Rhode Island Sea Ducks
The morning of my first-ever sea duck hunt dawned clear and cold, as was expected. However, the fast and furious...
The morning of my first-ever sea duck hunt dawned clear and cold, as was expected. However, the fast and furious action that also was expected didn’t exactly come to pass.
Captain Brian Rhodes of The Swampers guide service picked me up at my hotel at 5:00 a.m. and after a quick stop at Dunkin’ Donuts, where we met Brian’s fellow Avery pro-staffers Mike Bard from Central New York and Bryn Witmire from Pennsylvania, we shot down to the launch in Jamestown.

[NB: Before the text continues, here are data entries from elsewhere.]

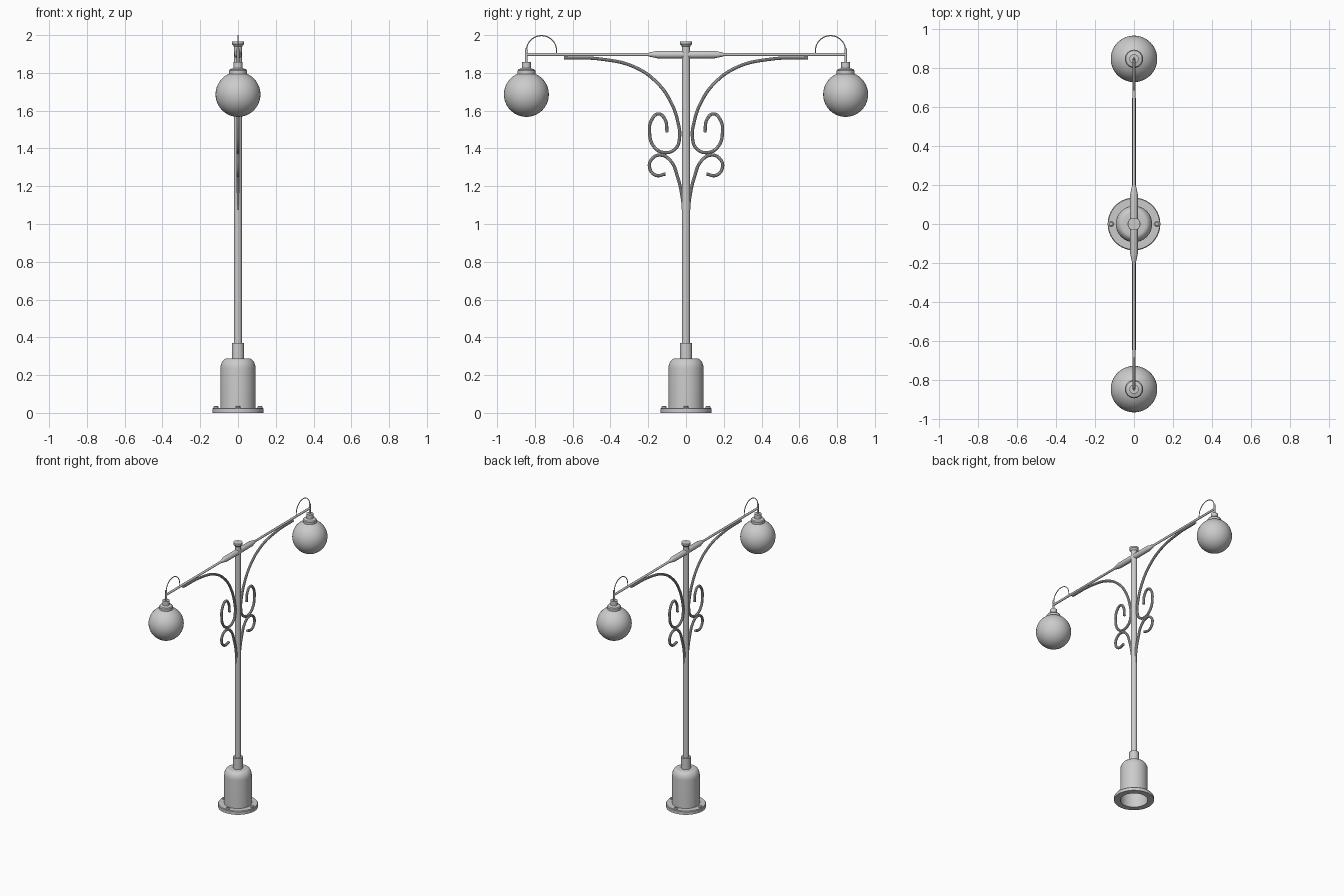
import bpy, bmesh, math
from mathutils import Matrix, Vector

cube = bpy.data.objects.get("Cube")
if cube:
    bpy.data.objects.remove(cube, do_unlink=True)

grey = bpy.data.materials.new("light grey metal")
grey.use_nodes = True
COLOUR = (0.6, 0.6, 0.6, 1)
grey.diffuse_color = COLOUR
grey.node_tree.nodes["Principled BSDF"].inputs["Base Color"].default_value = COLOUR


def finish(obj, angle=35):
    """Give the part its material and smooth shading."""
    bpy.ops.object.select_all(action='DESELECT')
    obj.select_set(True)
    bpy.context.view_layer.objects.active = obj
    if obj.type == 'CURVE':
        bpy.ops.object.convert(target='MESH')
        obj = bpy.context.view_layer.objects.active
    obj.data.materials.clear()
    obj.data.materials.append(grey)
    bpy.ops.object.shade_smooth_by_angle(angle=math.radians(angle))
    return obj


def lathe(name, profile, sides=32, place=Matrix.Identity(4)):
    """Spin a (radius, height) profile round the z axis."""
    bm = bmesh.new()
    verts = [bm.verts.new((r, 0, z)) for r, z in profile]
    edges = [bm.edges.new(pair) for pair in zip(verts, verts[1:])]
    bmesh.ops.spin(bm, geom=verts + edges, axis=(0, 0, 1), cent=(0, 0, 0),
                   angle=math.tau, steps=sides, use_merge=True)
    bmesh.ops.remove_doubles(bm, verts=bm.verts, dist=1e-5)
    bmesh.ops.recalc_face_normals(bm, faces=bm.faces)
    bm.transform(place)
    mesh = bpy.data.meshes.new(name)
    bm.to_mesh(mesh)
    bm.free()
    obj = bpy.data.objects.new(name, mesh)
    bpy.context.collection.objects.link(obj)
    return finish(obj)


def tube(name, points, radius, side):
    """Sweep a round bar along (y, z) points, mirrored by side."""
    curve = bpy.data.curves.new(name, 'CURVE')
    curve.dimensions = '3D'
    curve.bevel_depth = radius
    curve.bevel_resolution = 3
    curve.resolution_u = 8
    curve.use_fill_caps = True
    spline = curve.splines.new('BEZIER')
    spline.bezier_points.add(len(points) - 1)
    for p, (y, z) in zip(spline.bezier_points, points):
        p.co = (0, side * y, z)
        p.handle_left_type = p.handle_right_type = 'AUTO'
    obj = bpy.data.objects.new(name, curve)
    bpy.context.collection.objects.link(obj)
    return finish(obj)


# Hollow base bell with its domed shoulder
dome = [(0.058 + 0.035 * math.cos(a), 0.235 + 0.053 * math.sin(a))
        for a in (math.pi / 2 * i / 8 for i in range(9))]
lathe("base_bell", [(0.093, 0.0)] + dome + [(0.03, 0.288)], 40)
lathe("base_flange", [(0.093, 0), (0.135, 0), (0.135, 0.022), (0.131, 0.027),
                      (0.093, 0.027), (0.093, 0)], 40)
for i in range(4):
    spot = Matrix.Rotation(i * math.pi / 2, 4, 'Z') @ Matrix.Translation((0.117, 0, 0.02))
    lathe(f"base_bolt_{i + 1}", [(0, 0), (0.014, 0), (0.014, 0.012), (0.009, 0.016),
                                 (0, 0.016)], 12, spot)

# Pole, collar and finial
lathe("pole_collar", [(0.02, 0.28), (0.033, 0.28), (0.033, 0.37), (0.02, 0.37)])
lathe("pole", [(0, 0.28), (0.022, 0.28), (0.022, 1.95), (0, 1.95)], 24)
lathe("pole_cap", [(0, 1.94), (0.022, 1.94), (0.032, 1.953), (0.032, 1.966), (0, 1.966)])

# Cross arm with a thick tapered middle
half = [(0.008, 0.845), (0.008, 0.2), (0.012, 0.188), (0.02, 0.15)]
arm = [(0, 0.845)] + half + [(r, -z) for r, z in reversed(half)] + [(0, -0.845)]
lathe("cross_arm", arm, 20,
      Matrix.Translation((0, 0, 1.897)) @ Matrix.Rotation(math.pi / 2, 4, 'X'))

BRACE = [(0.645, 1.88), (0.45, 1.873), (0.27, 1.83), (0.15, 1.745), (0.08, 1.645),
         (0.043, 1.54), (0.034, 1.46), (0.055, 1.4), (0.115, 1.378), (0.17, 1.41),
         (0.193, 1.485), (0.18, 1.555), (0.145, 1.583), (0.112, 1.555), (0.1, 1.485)]
SCROLL = [(0.012, 1.05), (0.02, 1.14), (0.045, 1.25), (0.082, 1.335), (0.135, 1.365),
          (0.18, 1.345), (0.193, 1.3), (0.16, 1.258), (0.108, 1.265)]
LOOP = [(0.765 + 0.08 * math.cos(a), 1.917 + 0.08 * math.sin(a))
        for a in (math.pi * i / 12 for i in range(13))]
LOOP = [(0.845, 1.89)] + LOOP + [(0.685, 1.895)]

for side, label in ((-1, "front"), (1, "back")):
    # Wrought bars and the wire loop
    tube(f"{label}_brace", BRACE, 0.009, side)
    tube(f"{label}_scroll", SCROLL, 0.009, side)
    tube(f"{label}_wire_loop", LOOP, 0.003, side)

    # Hanging lamp
    spot = Matrix.Translation(Vector((0, side * 0.845, 0)))
    lathe(f"{label}_hanger", [(0, 1.84), (0.007, 1.84), (0.007, 1.93), (0, 1.93)], 12, spot)
    lathe(f"{label}_lamp_fitting",
          [(0, 1.79), (0.047, 1.79), (0.047, 1.812), (0.042, 1.819), (0.024, 1.825),
           (0.024, 1.858), (0, 1.858)], 24, spot)
    globe = [(0.119 * math.sin(a), 1.686 - 0.119 * math.cos(a))
             for a in (math.pi * i / 20 for i in range(21))]
    lathe(f"{label}_globe", globe, 40, spot)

We put Brian’s TDB duck boat in the frigid saltwater and motored out to a rocky point where we set out two strings of a dozen decoys each and a semi-custom eider Mojo decoy Brian’s brother crafted from a mallard Mojo, a length of PVC pipe and an old foam buoy.
Things looked promising from the outset as several hen and drake eiders piled into our spread before legal shooting light. Mike counted down the seconds to the 6:42 start time, and within 20 seconds a drake and hen zipped into the spread. I promptly delivered a load of No. 2 shot into the drake and he crashed down into the water.

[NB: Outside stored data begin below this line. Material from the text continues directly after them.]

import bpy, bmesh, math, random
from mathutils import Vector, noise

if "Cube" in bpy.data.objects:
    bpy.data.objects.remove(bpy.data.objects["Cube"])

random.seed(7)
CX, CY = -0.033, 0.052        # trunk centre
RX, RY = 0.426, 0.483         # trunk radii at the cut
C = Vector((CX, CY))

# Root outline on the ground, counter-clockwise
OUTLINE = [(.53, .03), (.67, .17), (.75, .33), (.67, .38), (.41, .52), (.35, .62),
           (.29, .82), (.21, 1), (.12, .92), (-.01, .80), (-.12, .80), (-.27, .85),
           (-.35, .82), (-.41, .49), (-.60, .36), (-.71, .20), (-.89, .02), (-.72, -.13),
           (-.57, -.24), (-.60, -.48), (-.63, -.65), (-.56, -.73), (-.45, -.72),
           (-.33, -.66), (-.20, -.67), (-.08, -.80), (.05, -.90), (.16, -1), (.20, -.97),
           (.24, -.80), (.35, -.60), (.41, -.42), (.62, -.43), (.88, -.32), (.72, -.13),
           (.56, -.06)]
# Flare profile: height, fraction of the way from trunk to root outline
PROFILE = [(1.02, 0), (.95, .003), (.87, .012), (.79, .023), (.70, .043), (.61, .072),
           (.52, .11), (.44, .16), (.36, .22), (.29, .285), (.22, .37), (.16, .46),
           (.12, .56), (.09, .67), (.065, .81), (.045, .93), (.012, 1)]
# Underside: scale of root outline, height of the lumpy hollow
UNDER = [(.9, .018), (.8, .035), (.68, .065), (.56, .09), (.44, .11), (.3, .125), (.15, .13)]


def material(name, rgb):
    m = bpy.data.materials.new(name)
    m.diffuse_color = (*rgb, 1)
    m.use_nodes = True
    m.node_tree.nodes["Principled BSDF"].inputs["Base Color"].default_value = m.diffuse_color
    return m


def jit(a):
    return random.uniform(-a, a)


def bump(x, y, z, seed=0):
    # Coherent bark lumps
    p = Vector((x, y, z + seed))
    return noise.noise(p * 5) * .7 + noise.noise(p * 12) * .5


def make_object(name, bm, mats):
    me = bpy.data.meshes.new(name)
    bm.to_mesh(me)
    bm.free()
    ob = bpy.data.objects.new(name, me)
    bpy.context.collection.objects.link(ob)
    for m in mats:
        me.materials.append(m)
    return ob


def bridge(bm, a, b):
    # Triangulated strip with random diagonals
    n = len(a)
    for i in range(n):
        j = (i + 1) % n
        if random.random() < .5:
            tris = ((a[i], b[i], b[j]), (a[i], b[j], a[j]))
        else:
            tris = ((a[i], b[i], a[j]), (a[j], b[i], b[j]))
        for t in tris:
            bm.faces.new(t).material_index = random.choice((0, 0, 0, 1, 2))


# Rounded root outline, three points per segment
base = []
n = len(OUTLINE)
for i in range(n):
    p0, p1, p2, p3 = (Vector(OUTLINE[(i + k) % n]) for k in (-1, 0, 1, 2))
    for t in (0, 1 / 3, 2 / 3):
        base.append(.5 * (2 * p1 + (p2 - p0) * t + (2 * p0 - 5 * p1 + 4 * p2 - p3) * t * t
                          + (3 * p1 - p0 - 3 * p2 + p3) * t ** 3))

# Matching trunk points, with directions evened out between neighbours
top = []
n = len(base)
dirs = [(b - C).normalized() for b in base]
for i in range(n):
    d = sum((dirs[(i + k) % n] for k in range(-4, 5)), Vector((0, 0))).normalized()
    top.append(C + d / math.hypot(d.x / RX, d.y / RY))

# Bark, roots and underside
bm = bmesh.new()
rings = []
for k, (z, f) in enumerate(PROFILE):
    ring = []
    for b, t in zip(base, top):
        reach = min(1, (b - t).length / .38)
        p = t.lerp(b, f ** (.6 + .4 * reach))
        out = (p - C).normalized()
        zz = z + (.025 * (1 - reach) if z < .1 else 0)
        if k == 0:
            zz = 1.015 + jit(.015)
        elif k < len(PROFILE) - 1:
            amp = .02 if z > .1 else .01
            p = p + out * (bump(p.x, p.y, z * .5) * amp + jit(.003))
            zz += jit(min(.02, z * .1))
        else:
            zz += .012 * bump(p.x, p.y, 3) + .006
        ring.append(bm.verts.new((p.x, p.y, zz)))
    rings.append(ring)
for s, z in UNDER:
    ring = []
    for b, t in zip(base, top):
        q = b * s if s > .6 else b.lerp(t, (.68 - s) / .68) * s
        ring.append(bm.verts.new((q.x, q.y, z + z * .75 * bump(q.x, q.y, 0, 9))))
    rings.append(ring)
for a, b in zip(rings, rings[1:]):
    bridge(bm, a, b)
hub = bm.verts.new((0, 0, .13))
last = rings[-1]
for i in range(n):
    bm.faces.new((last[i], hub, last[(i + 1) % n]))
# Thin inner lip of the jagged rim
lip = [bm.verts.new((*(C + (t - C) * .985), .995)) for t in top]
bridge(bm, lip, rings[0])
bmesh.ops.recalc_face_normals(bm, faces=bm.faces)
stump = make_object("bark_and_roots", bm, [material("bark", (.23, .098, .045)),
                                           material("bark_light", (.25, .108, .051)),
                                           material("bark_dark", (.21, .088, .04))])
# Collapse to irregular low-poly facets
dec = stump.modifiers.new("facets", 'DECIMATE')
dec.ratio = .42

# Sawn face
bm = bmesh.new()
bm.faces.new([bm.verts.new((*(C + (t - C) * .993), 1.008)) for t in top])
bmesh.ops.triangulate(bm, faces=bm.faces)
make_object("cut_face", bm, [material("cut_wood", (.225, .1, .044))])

Unfortunately, my first seafowl also proved to be the last bird we shot this morning. Despite the seemingly ideal conditions the birds just didn’t cooperate. We motored to a different spot a little ways down the rocky coast, set out three dozen-decoy lines and missed a couple hen eiders, but by 9:30 the birds had all but stopped flying. So we collected our gear and headed in for breakfast.

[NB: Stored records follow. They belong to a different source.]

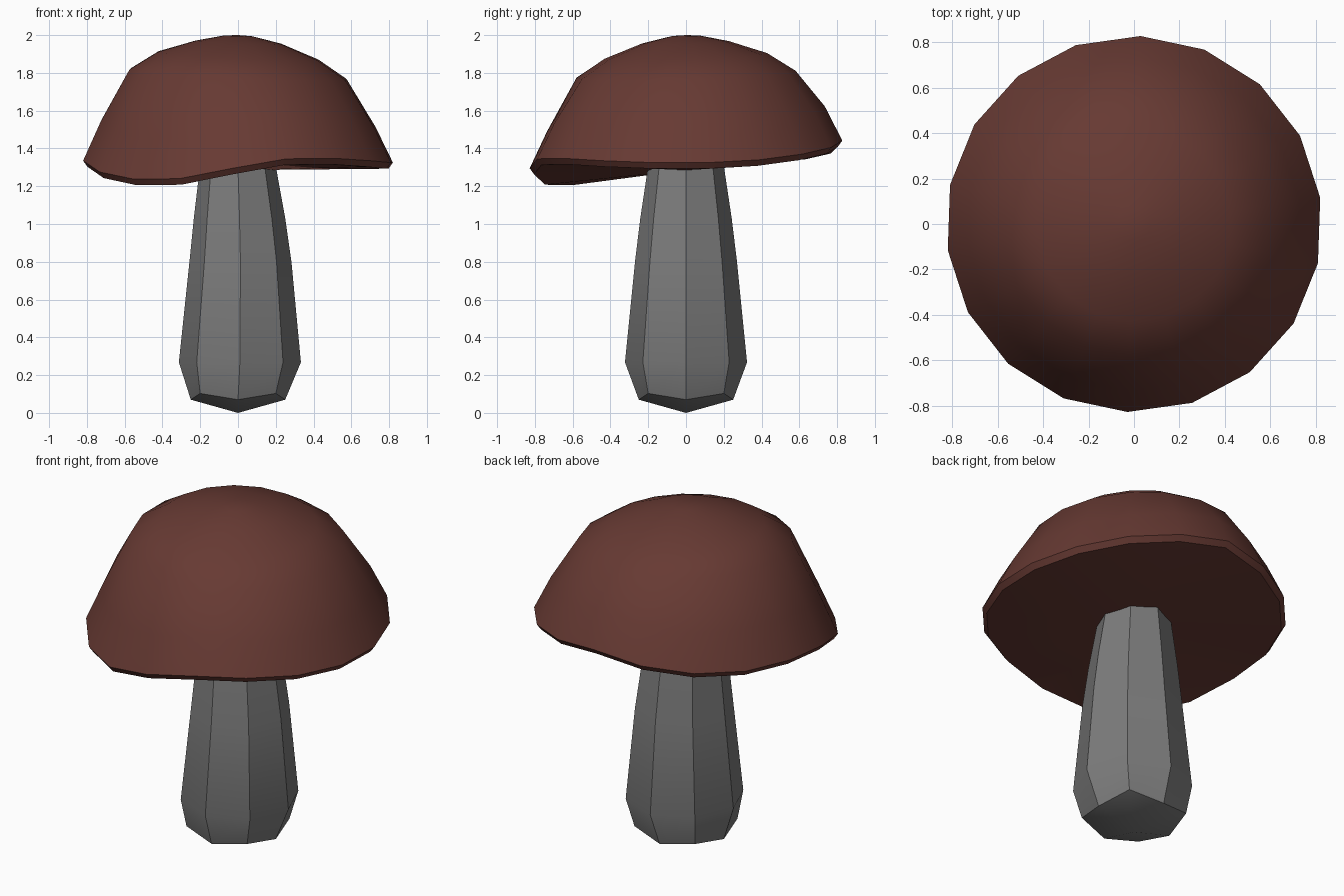
import bpy, bmesh, math

if "Cube" in bpy.data.objects:
    bpy.data.objects.remove(bpy.data.objects["Cube"])


def material(name, rgb):
    m = bpy.data.materials.new(name)
    m.diffuse_color = (*rgb, 1.0)
    m.use_nodes = True
    m.node_tree.nodes["Principled BSDF"].inputs["Base Color"].default_value = m.diffuse_color
    return m


def loft(name, rings, bottom, top, mat, smooth_angle):
    """Skin a stack of rings (bottom to top), closed by a fan to a point at each end."""
    bm = bmesh.new()
    vr = [[bm.verts.new(p) for p in ring] for ring in rings]
    n = len(vr[0])
    b, t = bm.verts.new(bottom), bm.verts.new(top)
    for i in range(n):
        j = (i + 1) % n
        bm.faces.new((b, vr[0][j], vr[0][i]))
        for lo, hi in zip(vr, vr[1:]):
            bm.faces.new((lo[i], lo[j], hi[j], hi[i]))
        bm.faces.new((vr[-1][i], vr[-1][j], t))
    bmesh.ops.recalc_face_normals(bm, faces=bm.faces)
    me = bpy.data.meshes.new(name)
    bm.to_mesh(me)
    bm.free()
    me.materials.append(mat)
    ob = bpy.data.objects.new(name, me)
    bpy.context.collection.objects.link(ob)
    bpy.ops.object.select_all(action='DESELECT')
    ob.select_set(True)
    bpy.context.view_layer.objects.active = ob
    bpy.ops.object.shade_smooth_by_angle(angle=math.radians(smooth_angle))
    return ob


brown = material("cap_brown", (0.135, 0.042, 0.033))
grey = material("stem_grey", (0.20, 0.20, 0.20))

# Cap: 18-sided dome; rim heights start at 8 degrees and run anticlockwise
rim = [1.325, 1.34, 1.37, 1.405, 1.442, 1.405, 1.375, 1.36, 1.355,
       1.335, 1.275, 1.238, 1.24, 1.295, 1.345, 1.348, 1.335, 1.325]


def cap_ring(r, z, wave, tilt):
    pts = []
    for i, h in enumerate(rim):
        a = math.radians(8 + 20 * i)
        c, s = math.cos(a), math.sin(a)
        pts.append((r * c, r * s, z + wave * (h - 1.34) + tilt * (0.7 * s - c)))
    return pts


cap_rings = [cap_ring(0.805, 1.308, 1, 0),      # underside edge
             cap_ring(0.828, 1.34, 1, 0),       # rim
             cap_ring(0.735, 1.535, 0.8, 0.01),
             cap_ring(0.58, 1.793, 0, 0.028),
             cap_ring(0.43, 1.89, 0, 0.022),
             cap_ring(0.23, 1.962, 0, 0.008),
             cap_ring(0.075, 1.996, 0, 0.002)]
loft("cap", cap_rings, (0, 0, 1.285), (0, 0, 2.0), brown, 40)


# Stem: tapered octagon, slightly shifted, with a faceted rounded foot
def stem_ring(r, z, cx=0.01, r_diag=None, z_diag=None):
    pts = []
    for i in range(8):
        a = math.radians(45 * i)
        rr, zz = (r_diag or r, z_diag or z) if i % 2 else (r, z)
        pts.append((cx + rr * math.cos(a), rr * math.sin(a), zz))
    return pts


stem_rings = [stem_ring(0.25, 0.07, 0.0, 0.283, 0.103),
              stem_ring(0.323, 0.268),
              stem_ring(0.27, 0.80, 0.013),
              stem_ring(0.242, 1.03, 0.008),
              stem_ring(0.203, 1.29, 0.0),
              stem_ring(0.19, 1.38, 0.0)]
loft("stem", stem_rings, (0, 0, 0), (0, 0, 1.40), grey, 30)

After we stuffed ourselves with various pork products, eggs and pancakes we went to check out a tip from one of Brian’s buddies who had called to alert us of a pile of birds down at Point Judith. Indeed the birds were there, but we decided to leave them for tomorrow morning when a forecasted west-southwest wind will make them easier to hunt than the east-southeast wind we had this morning. Hopefully those birds will be more cooperative.